Task brief: Begin with the first line below and retype each line exactly through the line containing "CENTRE = Vector((-0.11, 0))". Any pictures are to be left out.

+ + + + +

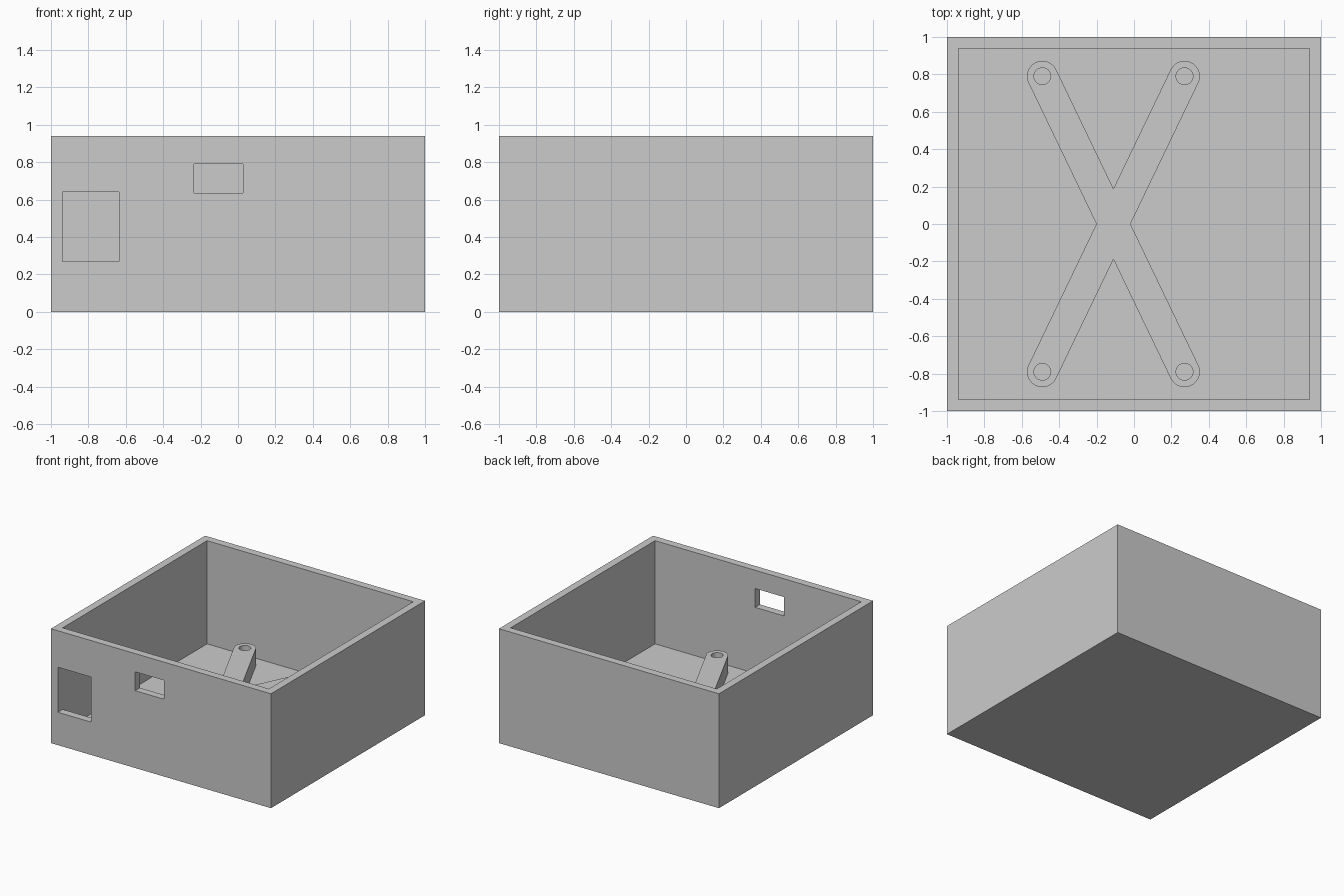
import bpy, bmesh, math
from mathutils import Vector

if "Cube" in bpy.data.objects:
    bpy.data.objects.remove(bpy.data.objects["Cube"])

HEIGHT, WALL, FLOOR = 0.94, 0.0625, 0.092
BRACE_TOP, ARM_R, HOLE_R = 0.234, 0.082, 0.045
CENTRE = Vector((-0.11, 0))
ARM = Vector((0.38, 0.79))

grey = bpy.data.materials.new("plain grey")
grey.use_nodes = True
colour = (0.6, 0.6, 0.6, 1)
grey.diffuse_color = colour
grey.node_tree.nodes["Principled BSDF"].inputs["Base Color"].default_value = colour


def finish(name, bm):
    """Turn a bmesh into a named grey object."""
    bmesh.ops.recalc_face_normals(bm, faces=bm.faces)
    mesh = bpy.data.meshes.new(name)
    bm.to_mesh(mesh)
    bm.free()
    mesh.materials.append(grey)
    obj = bpy.data.objects.new(name, mesh)
    bpy.context.collection.objects.link(obj)
    return obj


def block(name, low, high):
    low, high = Vector(low), Vector(high)
    bm = bmesh.new()
    bmesh.ops.create_cube(bm, size=1)
    for v in bm.verts:
        v.co = (low + high) / 2 + v.co * (high - low)
    return finish(name, bm)


def prism(name, outline, z0, z1):
    bm = bmesh.new()
    base = bm.faces.new([bm.verts.new((p.x, p.y, z0)) for p in outline])
    top = bmesh.ops.extrude_face_region(bm, geom=[base])["geom"]
    verts = [g for g in top if isinstance(g, bmesh.types.BMVert)]
    bmesh.ops.translate(bm, verts=verts, vec=(0, 0, z1 - z0))
    return finish(name, bm)


def arc(centre, radius, start, sweep, steps):
    return [centre + radius * Vector((math.cos(a), math.sin(a)))
            for a in (start + sweep * i / steps for i in range(steps + 1))]


def cut(target, cutter):
    """Subtract the cutter, apply, and discard it."""
    mod = target.modifiers.new("cut", "BOOLEAN")
    mod.operation, mod.solver, mod.object = "DIFFERENCE", "EXACT", cutter
    bpy.context.view_layer.objects.active = target
    bpy.ops.object.modifier_apply(modifier=mod.name)
    bpy.data.objects.remove(cutter)


# Open-topped case with two openings in the front wall
inner = 1 - WALL
case = block("case", (-1, -1, 0), (1, 1, HEIGHT))
cut(case, block("cavity", (-inner, -inner, FLOOR), (inner, inner, HEIGHT + 0.1)))
cut(case, block("large_opening", (-0.937, -1.1, 0.27), (-0.635, -0.9, 0.64)))
cut(case, block("small_opening", (-0.235, -1.1, 0.635), (0.028, -0.9, 0.79)))

# Cross-shaped brace: four rounded arm ends joined at inner corners
angle = math.atan2(ARM.y, ARM.x)
side = Vector((ARM_R / math.sin(angle), 0))
end = Vector((0, ARM_R / math.cos(angle)))
arms = [(angle, end), (math.pi - angle, -side),
        (math.pi + angle, -end), (-angle, side)]
outline, pegs = [], []
for a, corner in arms:
    peg = CENTRE + ARM.length * Vector((math.cos(a), math.sin(a)))
    pegs.append(peg)
    outline += arc(peg, ARM_R, a - math.pi / 2, math.pi, 20)
    outline.append(CENTRE + corner)
brace = prism("cross_brace", outline, FLOOR - 0.02, BRACE_TOP)

# Screw holes at the arm ends
for peg in pegs:
    circle = arc(peg, HOLE_R, 0, math.tau, 32)[:-1]
    cut(brace, prism("screw_hole", circle, 0, 0.5))

# Smooth the rounded ends and holes, keep edges crisp
bpy.ops.object.select_all(action="DESELECT")
brace.select_set(True)
bpy.context.view_layer.objects.active = brace
bpy.ops.object.shade_smooth_by_angle(angle=math.radians(30))
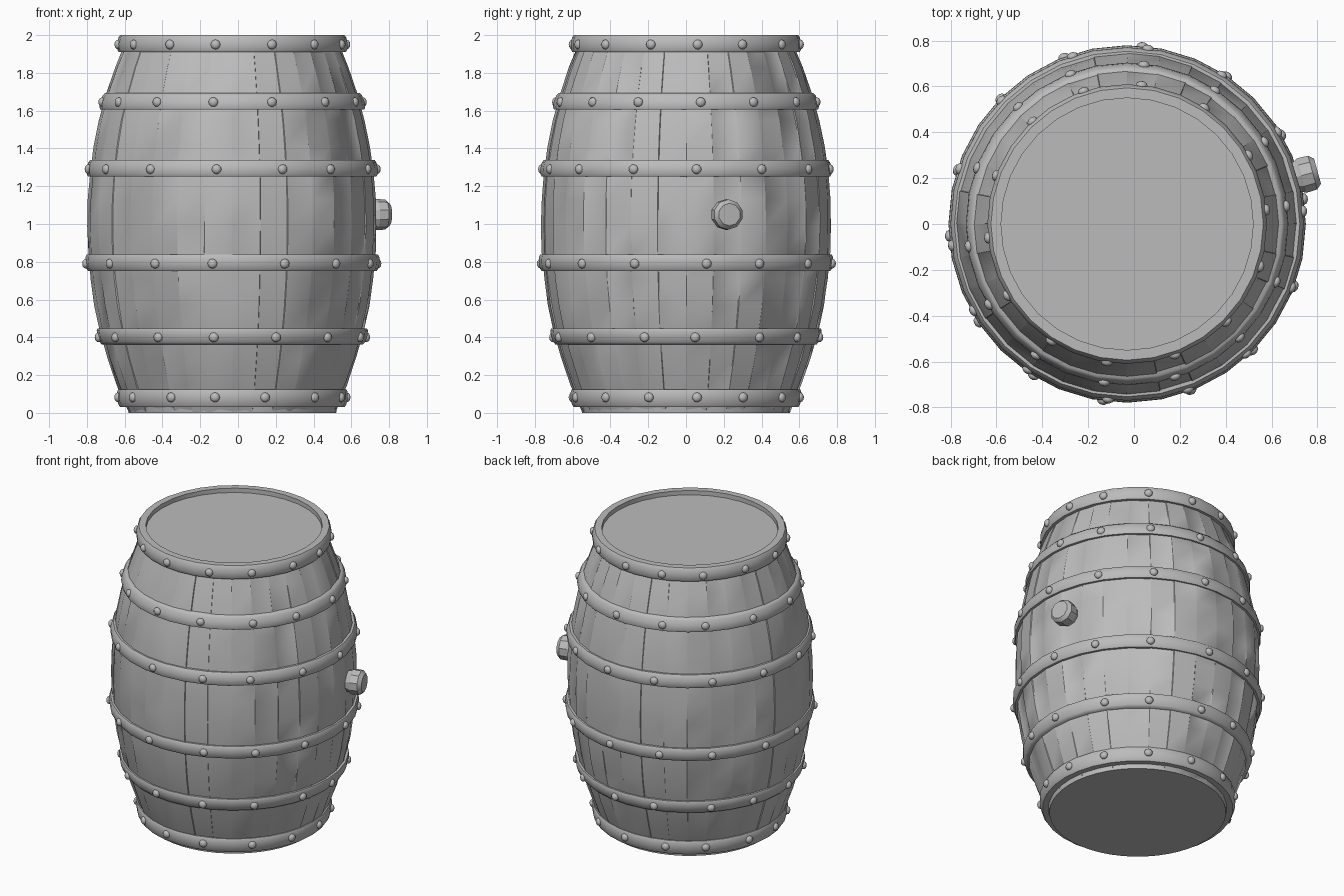
import bpy, bmesh, math, random
from mathutils import Matrix, Vector

random.seed(4)
CENTRE = Vector((-0.03, 0, 0))
STAVES = 32

cube = bpy.data.objects.get("Cube")
if cube:
    bpy.data.objects.remove(cube, do_unlink=True)

GREY = (0.5, 0.5, 0.5, 1)
mat = bpy.data.materials.new("plain grey")
mat.use_nodes = True
mat.diffuse_color = GREY
mat.node_tree.nodes["Principled BSDF"].inputs["Base Color"].default_value = GREY


def finish(name, bm, angle=35):
    bmesh.ops.recalc_face_normals(bm, faces=bm.faces)
    mesh = bpy.data.meshes.new(name)
    bm.to_mesh(mesh)
    bm.free()
    mesh.materials.append(mat)
    ob = bpy.data.objects.new(name, mesh)
    ob.location = CENTRE
    bpy.context.collection.objects.link(ob)
    bpy.ops.object.select_all(action='DESELECT')
    ob.select_set(True)
    bpy.context.view_layer.objects.active = ob
    bpy.ops.object.shade_smooth_by_angle(angle=math.radians(angle))
    return ob


def polar(r, a, z):
    return Vector((r * math.cos(a), r * math.sin(a), z))


def wood_radius(z):
    return 0.765 - 0.175 * (abs(z - 1) / 0.9) ** 2.1


def bridge(bm, rings, closed=False):
    pairs = list(zip(rings, rings[1:]))
    if closed:
        pairs.append((rings[-1], rings[0]))
    for lo, hi in pairs:
        for i in range(len(lo)):
            j = (i + 1) % len(lo)
            bm.faces.new((lo[i], lo[j], hi[j], hi[i]))


def lathe(name, profile, closed=False, caps=False, sides=STAVES, angle=35):
    bm = bmesh.new()
    rings = [[bm.verts.new(polar(r, math.tau * i / sides, z)) for i in range(sides)]
             for r, z in profile]
    bridge(bm, rings, closed)
    if caps:
        bm.faces.new(rings[0])
        bm.faces.new(rings[-1])
    return finish(name, bm, angle)


# Staves: each plank is set in or out slightly, with a thin step between planks
bm = bmesh.new()
step = math.tau / STAVES
rings = []
offsets = [random.uniform(-0.005, 0.003) for _ in range(STAVES)]
for k in range(15):
    z = 0.005 + 1.965 * k / 14
    ring = []
    for i, off in enumerate(offsets):
        r = wood_radius(z) + off + random.uniform(-0.002, 0.002)
        for side in (0.01, 0.99):
            ring.append(bm.verts.new(polar(r, (i + side) * step, z)))
    rings.append(ring)
bridge(bm, rings)
finish("staves", bm)

# Heads: recessed lid and flat base
lathe("lid", [(0.56, 1.94), (0.56, 1.97)], caps=True, sides=48)
lathe("base", [(0.55, 0.0), (0.555, 0.03)], caps=True, sides=48)


# Hoops: rounded bands that follow the bulge
def hoop(name, z0, z1, r0, r1, inner0, inner1):
    h = z1 - z0
    profile = [(inner0, z0), (r0 - 0.008, z0)]
    for t, out in ((0.15, 0), (0.5, 0.004), (0.85, 0)):
        profile.append((r0 + (r1 - r0) * t + out, z0 + h * t))
    profile += [(r1 - 0.008, z1), (inner1, z1)]
    lathe(name, profile, closed=True, angle=50)


# Rivets: domed studs spaced round one hoop
def rivets(name, z, r, count=14):
    bm = bmesh.new()
    for i in range(count):
        a = math.radians(-97) + math.tau * i / count + random.uniform(-0.04, 0.04)
        place = Matrix.Translation(polar(r, a, z)) @ Matrix.Rotation(a, 4, 'Z')
        bmesh.ops.create_icosphere(bm, subdivisions=2, radius=0.026,
                                   matrix=place @ Matrix.Diagonal((0.75, 1, 1, 1)))
    finish(name, bm, 60)


for label, z in (("lower", 0.405), ("lower_middle", 0.795),
                 ("upper_middle", 1.295), ("upper", 1.65)):
    z0, z1 = z - 0.043, z + 0.043
    w0, w1 = wood_radius(z0), wood_radius(z1)
    hoop(label + "_hoop", z0, z1, w0 + 0.019, w1 + 0.019, w0 - 0.03, w1 - 0.03)
    rivets(label + "_rivets", z - 0.005, wood_radius(z) + 0.02)

hoop("top_hoop", 1.91, 2.0, 0.61, 0.602, 0.55, 0.55)
rivets("top_rivets", 1.95, 0.608)
hoop("bottom_hoop", 0.03, 0.125, 0.602, 0.612, 0.54, 0.55)
rivets("bottom_rivets", 0.082, 0.609)

# Bung: short plug with a chamfered end, pointing out of the left side
bung = lathe("bung", [(0.066, 0.68), (0.07, 0.77), (0.082, 0.79),
                      (0.08, 0.84), (0.06, 0.862)], caps=True, sides=10, angle=30)
bung.rotation_euler = (0, math.radians(90), math.radians(15.5))
bung.location = CENTRE + Vector((0, 0, 1.05))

+ + + + +

Written answer:
import bpy, bmesh, math
from mathutils import Vector

if "Cube" in bpy.data.objects:
    bpy.data.objects.remove(bpy.data.objects["Cube"])

HEIGHT, WALL, FLOOR = 0.94, 0.0625, 0.092
BRACE_TOP, ARM_R, HOLE_R = 0.234, 0.082, 0.045
CENTRE = Vector((-0.11, 0))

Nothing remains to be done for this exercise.